MVVM pattern consists of three parts − Model, View, and ViewModel. Most of the developers at the start are little confused as to what a Model, View and ViewModel should or shouldn't contain and what are the responsibilities of each part.
In this chapter we will learn the responsibilities of each part of the MVVM pattern so that you can clearly understand what kind of code goes where. MVVM is really a layered architecture for the client side as shown in the following figure.
The presentation layer is composed of the views.
The logical layer are the view models.
The presentation layer is the combination of the model objects.
The client services that produce and persist them either directed access in a two-tier application or via service calls in and then to your application.
The client services are not officially part of the MVVM pattern but it is often used with MVVM to achieve further separations and avoid duplicate code.
In general, model is the simplest one to understand. It is the client side data model that supports the views in the application.

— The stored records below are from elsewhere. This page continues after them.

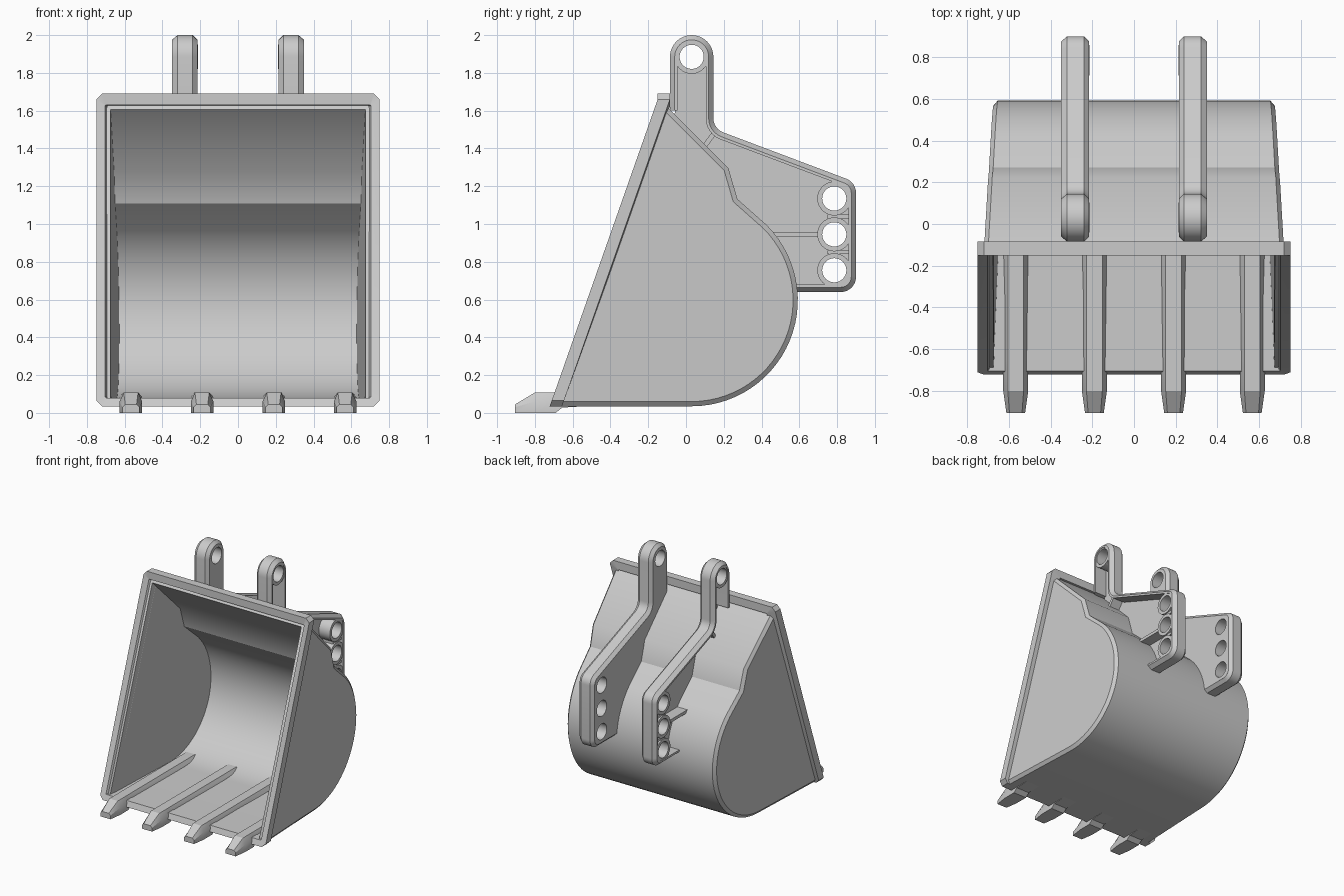
import bpy, bmesh, math
from mathutils import Matrix, Vector

if "Cube" in bpy.data.objects:
    bpy.data.objects.remove(bpy.data.objects["Cube"])

steel = bpy.data.materials.new("grey steel")
steel.diffuse_color = (0.6, 0.6, 0.6, 1)
steel.use_nodes = True
steel.node_tree.nodes["Principled BSDF"].inputs["Base Color"].default_value = steel.diffuse_color


def finish(ob, mirror=False):
    ob.data.materials.clear()
    ob.data.materials.append(steel)
    bpy.ops.object.select_all(action='DESELECT')
    ob.select_set(True)
    bpy.context.view_layer.objects.active = ob
    bpy.ops.object.shade_smooth_by_angle(angle=math.radians(30))
    if mirror:
        ob.modifiers.new("mirror", 'MIRROR').use_mirror_merge = False
    return ob


def from_bmesh(name, bm, mirror=False):
    bmesh.ops.recalc_face_normals(bm, faces=bm.faces)
    me = bpy.data.meshes.new(name)
    bm.to_mesh(me)
    bm.free()
    ob = bpy.data.objects.new(name, me)
    bpy.context.collection.objects.link(ob)
    return finish(ob, mirror)


def loft(name, loops, ring=False, mirror=False):
    """Skin closed loops of points; ring joins last to first, else ends are capped."""
    bm = bmesh.new()
    rows = [[bm.verts.new(p) for p in lp] for lp in loops]
    pairs = list(zip(rows, rows[1:])) + ([(rows[-1], rows[0])] if ring else [])
    for a, b in pairs:
        for i in range(len(a)):
            j = (i + 1) % len(a)
            bm.faces.new((a[i], a[j], b[j], b[i]))
    if not ring:
        bm.faces.new(rows[0])
        bm.faces.new(rows[-1])
    return from_bmesh(name, bm, mirror)


def slab(name, pts, x0, x1, mirror=True):
    return loft(name, [[(x, y, z) for y, z in pts] for x in (x0, x1)], mirror=mirror)


def arc(cy, cz, r, a0, a1, n):
    return [(cy + r * math.cos(math.radians(a0 + (a1 - a0) * i / n)),
             cz + r * math.sin(math.radians(a0 + (a1 - a0) * i / n))) for i in range(n + 1)]


def offset(pts, d):
    """Offset an open polyline to its left by d, with mitred corners."""
    p = [Vector(q) for q in pts]
    nrm = [Vector((a.y - b.y, b.x - a.x)).normalized() for a, b in zip(p, p[1:])]
    out = []
    for i, q in enumerate(p):
        n0, n1 = nrm[max(i - 1, 0)], nrm[min(i, len(nrm) - 1)]
        m = (n0 + n1).normalized()
        out.append(tuple(q + m * d / m.dot(n0)))
    return out


# bucket shell: tapered skin with chamfered side edges and a hollow inside
outer = ([(-0.69, 0.035)] + arc(0.03, 0.597, 0.562, -90, 45, 28)
         + [(0.272, 1.152 - 0.02), (0.225, 1.295), (-0.115, 1.635)])
chamfer, inner = offset(outer, 0.025), offset(outer, 0.042)


def half_width(y, z):
    return 0.72 - 0.045 * ((y + 0.72) * 0.939 - (z - 0.04) * 0.344)


bm = bmesh.new()


def row(pts, side, inset):
    return [bm.verts.new((side * (half_width(y, z) - inset), y, z)) for y, z in pts]


rows = [row(inner, -1, 0.045), row(chamfer, -1, 0), row(outer, -1, 0.02),
        row(outer, 1, 0.02), row(chamfer, 1, 0), row(inner, 1, 0.045)]
for k in (1, 2, 3, 5):
    a, b = rows[k], rows[(k + 1) % 6]
    for i in range(len(a) - 1):
        bm.faces.new((a[i], a[i + 1], b[i + 1], b[i]))
for k in (0, 1, 4, 5):
    bm.faces.new(rows[k])
for e in (0, -1):
    bm.faces.new([r[e] for r in rows])
for a, b in ((rows[0], rows[1]), (rows[4], rows[5])):
    bm.faces.new((a[0], a[-1], b[-1], b[0]))
from_bmesh("bucket_shell", bm)


# leaning frame round the mouth
def frame_loop(hw, z0, z1, c, back):
    xz = [(-hw + c, z0), (hw - c, z0), (hw, z0 + c), (hw, z1 - c),
          (hw - c, z1), (-hw + c, z1), (-hw, z1 - c), (-hw, z0 + c)]
    return [(x, min(-0.15, -0.72 + (z - 0.04) * 0.366) + back, z) for x, z in xz]


loft("mouth_frame", [frame_loop(0.75, 0.035, 1.69, 0.03, 0),
                     frame_loop(0.75, 0.035, 1.69, 0.03, 0.065),
                     frame_loop(0.672, 0.08, 1.625, 0.004, 0.065),
                     frame_loop(0.703, 0.08, 1.63, 0.004, 0)], ring=True)

# teeth: wedge tips that run back along the floor as ribs
stations = [(-0.905, 0.045, 0, 0.03, 0.03, 0.045), (-0.80, 0.06, 0, 0.06, 0.038, 0.108),
            (-0.69, 0.06, 0, 0.06, 0.038, 0.108), (-0.655, 0.06, 0.028, 0.06, 0.038, 0.108),
            (0.20, 0.06, 0.08, 0.085, 0.038, 0.108)]
for name, cx in (("inner_tooth", 0.19), ("outer_tooth", 0.567)):
    loft(name, [[(cx - w, y, zb), (cx + w, y, zb), (cx + w, y, zm),
                 (cx + t, y, zt), (cx - t, y, zt), (cx - w, y, zm)]
                for y, w, zb, zm, t, zt in stations], mirror=True)

# hanger ear outline: lug, concave fillet, long slope, rounded rear corners
path = ([(-0.085, 1.60)] + arc(0.03, 1.885, 0.115, 180, 0, 20)
        + arc(0.225, 1.56, 0.08, 180, 249.5, 6) + arc(0.82, 1.165, 0.08, 69.5, 0, 7)
        + arc(0.82, 0.72, 0.08, 0, -90, 8) + [(0.575, 0.64)])
rim = [(0, 0.24), (0, 0.32), (0.025, 0.35), (0.04, 0.35), (0.04, 0.222), (0.025, 0.215)]
lines = [(offset(path, -o), x) for o, x in rim]
loft("ear_rim", [[(x, *ln[i]) for ln, x in lines] for i in range(len(path))], mirror=True)

# ear web: flat plate on the inner side with pin holes, following the shell
holes = [(0.03, 1.885), (0.785, 1.135), (0.785, 0.945), (0.785, 0.755)]
skin = [p for p in offset(outer, 0.02) if p[1] > 0.66 and p[0] > -0.08]
web = offset(path, -0.026) + skin + [(-0.06, 1.58)]
cu = bpy.data.curves.new("ear_web", 'CURVE')
cu.dimensions, cu.fill_mode, cu.extrude = '2D', 'BOTH', 0.015
for pts in [web] + [arc(y, z, 0.07, 0, 348.75, 31) for y, z in holes]:
    sp = cu.splines.new('POLY')
    sp.points.add(len(pts) - 1)
    for v, (y, z) in zip(sp.points, pts):
        v.co = (y, z, 0, 1)
    sp.use_cyclic_u = True
ob = bpy.data.objects.new("ear_web", cu)
bpy.context.collection.objects.link(ob)
bpy.ops.object.select_all(action='DESELECT')
ob.select_set(True)
bpy.context.view_layer.objects.active = ob
bpy.ops.object.convert(target='MESH')
ob = bpy.context.view_layer.objects.active
ob.data.transform(Matrix(((0, 0, 1, 0.23), (1, 0, 0, 0), (0, 1, 0, 0), (0, 0, 0, 1))))
finish(ob, mirror=True)

# pin bosses
for i, (y, z) in enumerate(holes):
    loft(f"pin_boss_{i + 1}", [[(x, *p) for p in arc(y, z, r, 0, 348.75, 31)]
         for r, x in ((0.064, 0.213), (0.064, 0.345), (0.09, 0.345), (0.09, 0.218))],
         ring=True, mirror=True)


# stiffening ribs on the outer side of the ear
def bar(y0, y1, z0, z1):
    return [(y0, z0), (y1, z0), (y1, z1), (y0, z1)]


slab("ear_rib", bar(0.455, 0.71, 0.932, 0.957), 0.22, 0.335)
slab("upper_boss_link", bar(0.75, 0.87, 1.03, 1.05), 0.22, 0.335)
slab("lower_boss_link", bar(0.75, 0.87, 0.84, 0.86), 0.22, 0.335)
slab("corner_rib", [(0.085, 1.415), (0.105, 1.4), (0.16, 1.475), (0.14, 1.49)], 0.22, 0.335)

It is composed of objects with properties and some variables to contain data in memory.
Some of those properties may reference other model objects and create the object graph which as a whole is the model objects.
Model objects should raise property change notifications which in WPF means data binding.
The last responsibility is validation which is optional, but you can embed the validation information on the model objects by using the WPF data binding validation features via interfaces like INotifyDataErrorInfo/IDataErrorInfo
The main purpose and responsibilities of views is to define the structure of what the user sees on the screen. The structure can contain static and dynamic parts.
Static parts are the XAML hierarchy that defines the controls and layout of controls that a view is composed of.
Dynamic part is like animations or state changes that are defined as part of the View.
The primary goal of MVVM is that there should be no code behind in the view.
It’s impossible that there is no code behind in view. In view you at least need the constructor and a call to initialize component.
The idea is that the event handling, action and data manipulation logic code shouldn’t be in the code behind in View.
There are also other kinds of code that have to go in the code behind any code that's required to have a reference to UI element is inherently view code.
ViewModel is the main point of MVVM application. The primary responsibility of the ViewModel is to provide data to the view, so that view can put that data on the screen.
It also allows the user to interact with data and change the data.
The other key responsibility of a ViewModel is to encapsulate the interaction logic for a view, but it does not mean that all of the logic of the application should go into ViewModel.
It should be able to handle the appropriate sequencing of calls to make the right thing happen based on user or any changes on the view.
ViewModel should also manage any navigation logic like deciding when it is time to navigate to a different view.